Everyone has that thing that they hate about themselves, that one feature that sticks out to them more than anyone else. For me, it’s my back.
I hate my back.
A lot of people would think that this is an odd thing to worry about. At one point when I was younger, I remember open back dresses and tops were all the rage for a period of time. I wanted to wear these fashions and they looked so amazing to me, but it was very rare that I ever bought anything with an open back, and even when I did, I was afraid to wear it. Afraid of what people would see, and how I would look.
This is because I have scoliosis.
Scoliosis is a condition describing someone with a curve in their spine that goes from side to side in an S or C like shape. Essentially, my spine is deformed. It is not a straight line. This is something I have had for a long time. No one knows exactly what causes scoliosis. Usually it is congenital (meaning the anomaly is present at birth) or idiopathic (cause unknown, usually with the onset of adolescence) in nature. Mine is the latter.
I found out about this when I was about 12 years old. I could have had treatment to adjust my spine, a brace could have prevented further curvature, but delay of action left its literal mark on my bones. Corrective surgery is an option, but back surgeries are always quite serious. The recovery time alone would be about six months, not including physical therapy, and leave my back with a wickedly awful scar; and since I have minimal to no back pain on a regular basis, doctors advised me against the surgery unless I just really wanted that perfectly straight spine.
Not a fan of major surgery, I declined and decided to live with my crooked deformed spine.
Most people, when they look at me, they cannot tell. Aside from my doctor, and my parents, the only person I ever met who could tell before I told them was a tattoo artist I went to for the tattoo on my lower back. But even though these other people could not tell, I feared they could and were just lying. I saw myself as a freak and cursed the fact that my spine wasn’t the straight line it should be. When I looked in the mirror, I could see one side of my rib cage was more prominent than the other. I would push on my body and try to will myself to magically mend my spine through sheer willpower and even though I knew it wouldn’t happen, I would still try. I would feel depressed that I could never have the perfect hourglass shape no matter how hard I tried because it was physically impossible.

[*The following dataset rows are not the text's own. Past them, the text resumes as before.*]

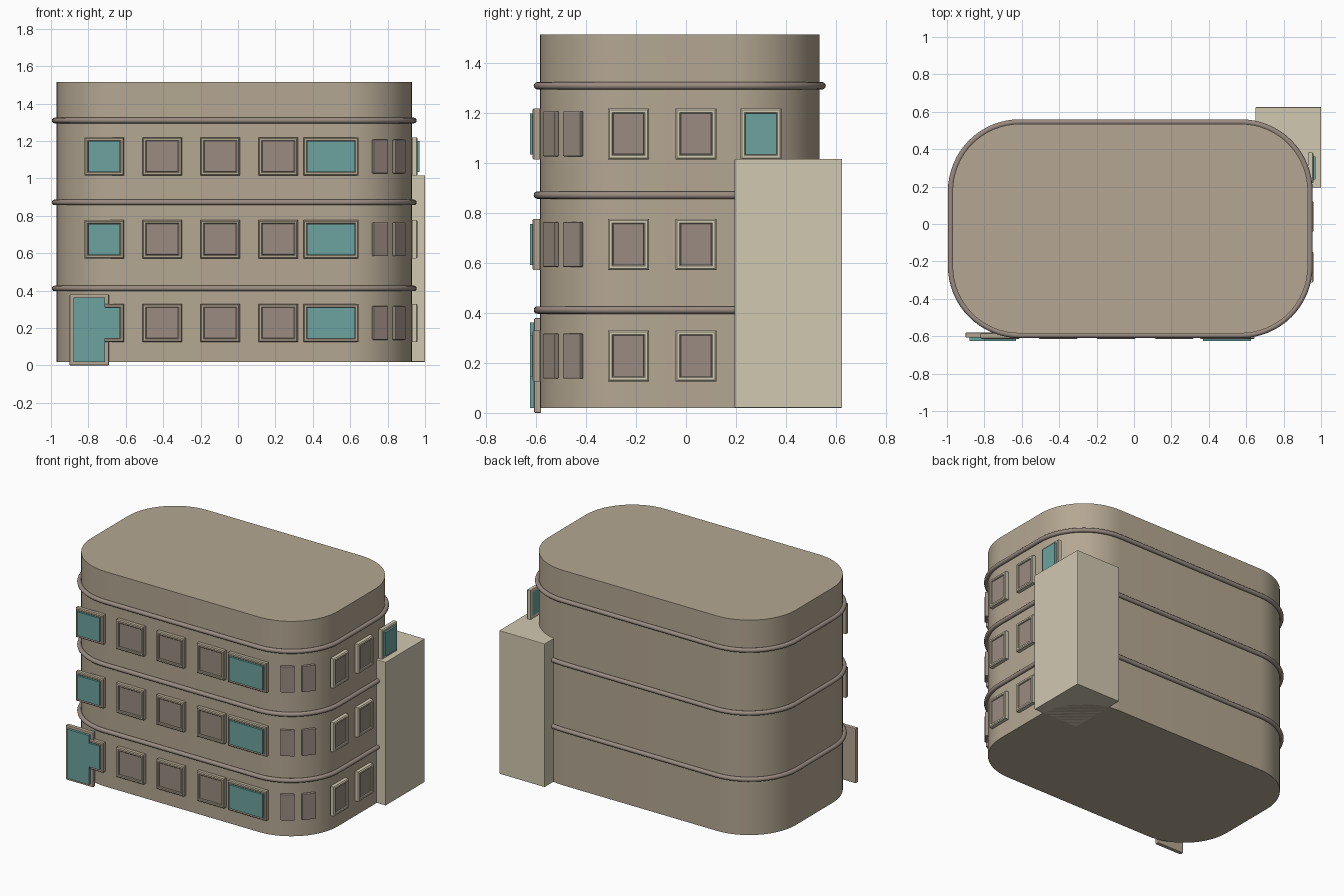
import bpy, bmesh
from math import sin, cos, pi, radians
from mathutils import Matrix, Vector

if "Cube" in bpy.data.objects:
    bpy.data.objects.remove(bpy.data.objects["Cube"])


def material(name, rgb):
    m = bpy.data.materials.new(name)
    m.diffuse_color = (*rgb, 1)
    m.use_nodes = True
    m.node_tree.nodes["Principled BSDF"].inputs["Base Color"].default_value = m.diffuse_color
    return m


WALL = material("wall", (0.46, 0.39, 0.29))
CREAM = material("cream", (0.64, 0.58, 0.44))
TAUPE = material("taupe", (0.32, 0.26, 0.22))
TEAL = material("teal", (0.15, 0.37, 0.35))

# Footprint: rounded rectangle
X0, X1, Y0, Y1, R = -0.97, 0.93, -0.585, 0.535, 0.36
FLOORS = (0.0, 0.447, 0.89)


def footprint(offset=0.0, steps=16):
    corners = ((X1 - R, Y0 + R, -90), (X1 - R, Y1 - R, 0),
               (X0 + R, Y1 - R, 90), (X0 + R, Y0 + R, 180))
    pts = []
    for cx, cy, start in corners:
        for i in range(steps + 1):
            a = radians(start + 90 * i / steps)
            pts.append((cx + (R + offset) * cos(a), cy + (R + offset) * sin(a)))
    return pts


def finish(name, bm, mat, matrix=Matrix(), smooth=False):
    bmesh.ops.recalc_face_normals(bm, faces=bm.faces[:])
    me = bpy.data.meshes.new(name)
    bm.to_mesh(me)
    bm.free()
    ob = bpy.data.objects.new(name, me)
    bpy.context.collection.objects.link(ob)
    ob.matrix_world = matrix
    me.materials.append(mat)
    if smooth:
        bpy.context.view_layer.objects.active = ob
        ob.select_set(True)
        bpy.ops.object.shade_smooth_by_angle(angle=radians(35))
        ob.select_set(False)
    return ob


def box(name, lo, hi, mat, bevel=0.0, matrix=Matrix()):
    lo, hi = Vector(lo), Vector(hi)
    bm = bmesh.new()
    bmesh.ops.create_cube(bm, size=1, matrix=Matrix.Translation((lo + hi) / 2)
                          @ Matrix.Diagonal((*(hi - lo), 1)))
    if bevel:
        bmesh.ops.bevel(bm, geom=bm.edges[:], offset=bevel, segments=2,
                        profile=0.5, affect='EDGES')
    return finish(name, bm, mat, matrix)


def frame(name, w, h, depth, mat, matrix, border=0.02):
    # Rectangular surround swept from a rounded section; local -y faces out
    section = ((0, 0), (0, -depth + 0.006), (0.006, -depth),
               (border - 0.004, -depth), (border, -depth + 0.004), (border, 0))
    bm = bmesh.new()
    rings = []
    for sx, sz in ((-1, -1), (1, -1), (1, 1), (-1, 1)):
        rings.append([bm.verts.new((sx * (w / 2 - i), y, sz * (h / 2 - i)))
                      for i, y in section])
    n = len(section)
    for k in range(4):
        a, b = rings[k], rings[(k + 1) % 4]
        for j in range(n):
            bm.faces.new((a[j], b[j], b[(j + 1) % n], a[(j + 1) % n]))
    return finish(name, bm, mat, matrix)


def window(name, w, h, matrix, surround, teal, depth=0.03):
    frame(name + "_frame", w, h, depth, surround, matrix)
    pw, ph = w / 2 - 0.02, h / 2 - 0.02
    front = -0.04 if teal else -0.022
    box(name + "_pane", (-pw, front, -ph), (pw, 0, ph),
        TEAL if teal else TAUPE, 0 if teal else 0.003, matrix)


# Main block
bm = bmesh.new()
base = bm.faces.new([bm.verts.new((x, y, 0.02)) for x, y in footprint()])
top = bmesh.ops.extrude_face_region(bm, geom=[base], use_keep_orig=True)
bmesh.ops.translate(bm, vec=(0, 0, 1.495),
                    verts=[v for v in top["geom"] if isinstance(v, bmesh.types.BMVert)])
finish("main_block", bm, WALL, smooth=True)

# Round mouldings above each floor
for n, z in enumerate((0.412, 0.872, 1.31)):
    bm = bmesh.new()
    loops = [[bm.verts.new((x, y, z + 0.015 * sin(2 * pi * k / 12)))
              for x, y in footprint(0.01 + 0.015 * cos(2 * pi * k / 12))]
             for k in range(12)]
    m = len(loops[0])
    for k in range(12):
        a, b = loops[k], loops[(k + 1) % 12]
        for i in range(m):
            j = (i + 1) % m
            bm.faces.new((a[i], a[j], b[j], b[i]))
    finish(f"moulding_{n + 1}", bm, TAUPE, smooth=True)

# Windows on each floor
for n, dz in enumerate(FLOORS):
    z = 0.2275 + dz
    for i, (xa, xb, teal) in enumerate(((-0.82, -0.61, True), (-0.51, -0.30, False),
                                        (-0.20, 0.01, False), (0.11, 0.32, False),
                                        (0.35, 0.645, True))):
        window(f"front_window_{n}_{i}", xb - xa, 0.205,
               Matrix.Translation(((xa + xb) / 2, Y0, z)), WALL, teal)
    # Frameless corner windows
    for i, ang in enumerate((-59, -38)):
        a = radians(ang)
        m = (Matrix.Translation((X1 - R + 0.37 * cos(a), Y0 + R + 0.37 * sin(a), z))
             @ Matrix.Rotation(a + pi / 2, 4, 'Z'))
        box(f"corner_window_{n}_{i}", (-0.045, -0.01, -0.09), (0.045, 0.012, 0.09),
            TAUPE, 0.004, m)
    # Right side windows, the third only above the tower
    for i, y in enumerate((-0.23, 0.04, 0.30)[:3 if n == 2 else 2]):
        m = Matrix.Translation((X1, y, z)) @ Matrix.Rotation(pi / 2, 4, 'Z')
        window(f"side_window_{n}_{i}", 0.163, 0.205, m, CREAM, i == 2)

# Entrance door
box("door_surround", (-0.90, -0.608, 0), (-0.69, -0.58, 0.38), WALL, 0.005)
box("door", (-0.88, -0.625, 0.02), (-0.71, -0.60, 0.363), TEAL)

# Rear corner tower
box("tower", (0.65, 0.195, 0.02), (1.0, 0.625, 1.017), CREAM, 0.003)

I used to forget about it from time to time and I still do sometimes, to be honest. I don’t think about my back all the time, I have more important things on my plate usually. But when I was younger and I considered wearing anything with an open back, or a bikini top, my mother was always right there to remind me…
“Everyone will see your back if you wear that.”
“Do you really want to wear that? Your back is messed up.”
“Do you want everyone to see your back?”
The way she presented it, you would have thought I was some female version of Quasimodo or something. Worse yet, because she said these things, I built up this complex about my back. So I hid my back as much as possible, feeling embarrassed to even wear a swimsuit.
When I started modeling it was a break through for me body image wise. The more shoots I did, the more my confidence grew. But even with my rising confidence, I would still only look at photos of a model with their back to the camera and think to myself, “I can’t do that.”
I don’t know when exactly it happened, but over the last year I started taking an initiative to try and feel better about my back. I started doing yoga, and after November of last year I made it a weekly habit. I went to a chiropractor and had an exam and a small treatment plan arranged which ended up being two times a week for six weeks.
I don’t truly know if either or these things really helped me, but I slowly started to feel better about my back, and better about my body in general. Even when I saw my re-exam x-rays at the end of my treatment and saw my curve was still there, I didn’t feel the same way that I did before. I wasn’t in pain, my spine is just curved and I acknowledged it existed. When I walk down the street people don’t drop their drinks and stand agape in horror of my twisted spine—they can’t see it. My boyfriend doesn’t love me any less for having an abnormal spine. My friends don’t think I’m less of a person because of my back. I have managed to create so many beautiful images in spite of my deformed spine….
So why have I been letting it bother me?
Today, I was going through some clothes and I found one of those shirts I bought yet never really wore because of all those things my mom would say to make me doubt my decision. I had hidden my back for years because of her words.
I changed that today.
This is my back. I’m wearing this open back shirt that ties like a corset in the back and I love it. I bought this shirt years ago and it has always sat in the back of my closet because I was too afraid, because someone else told me I should be ashamed and hide a part of me that wasn’t perfect. But you know what? My back doesn’t look that bad. Maybe, just maybe, it never did. At least, not from the naked eye.
I’m done being afraid. I’m ready to embrace myself. I’m not perfect, and neither is anyone else. Whatever you hate about yourself, whatever you fear holds you back, whatever people tell you that you should be ashamed about…..don’t be. I’m all for self improvement, I sought it myself with yoga and the chiropractor, but don’t change solely for other people. Change for yourself if you must change, and if not, love who you are.
It looks like my back and I are finally on good terms again.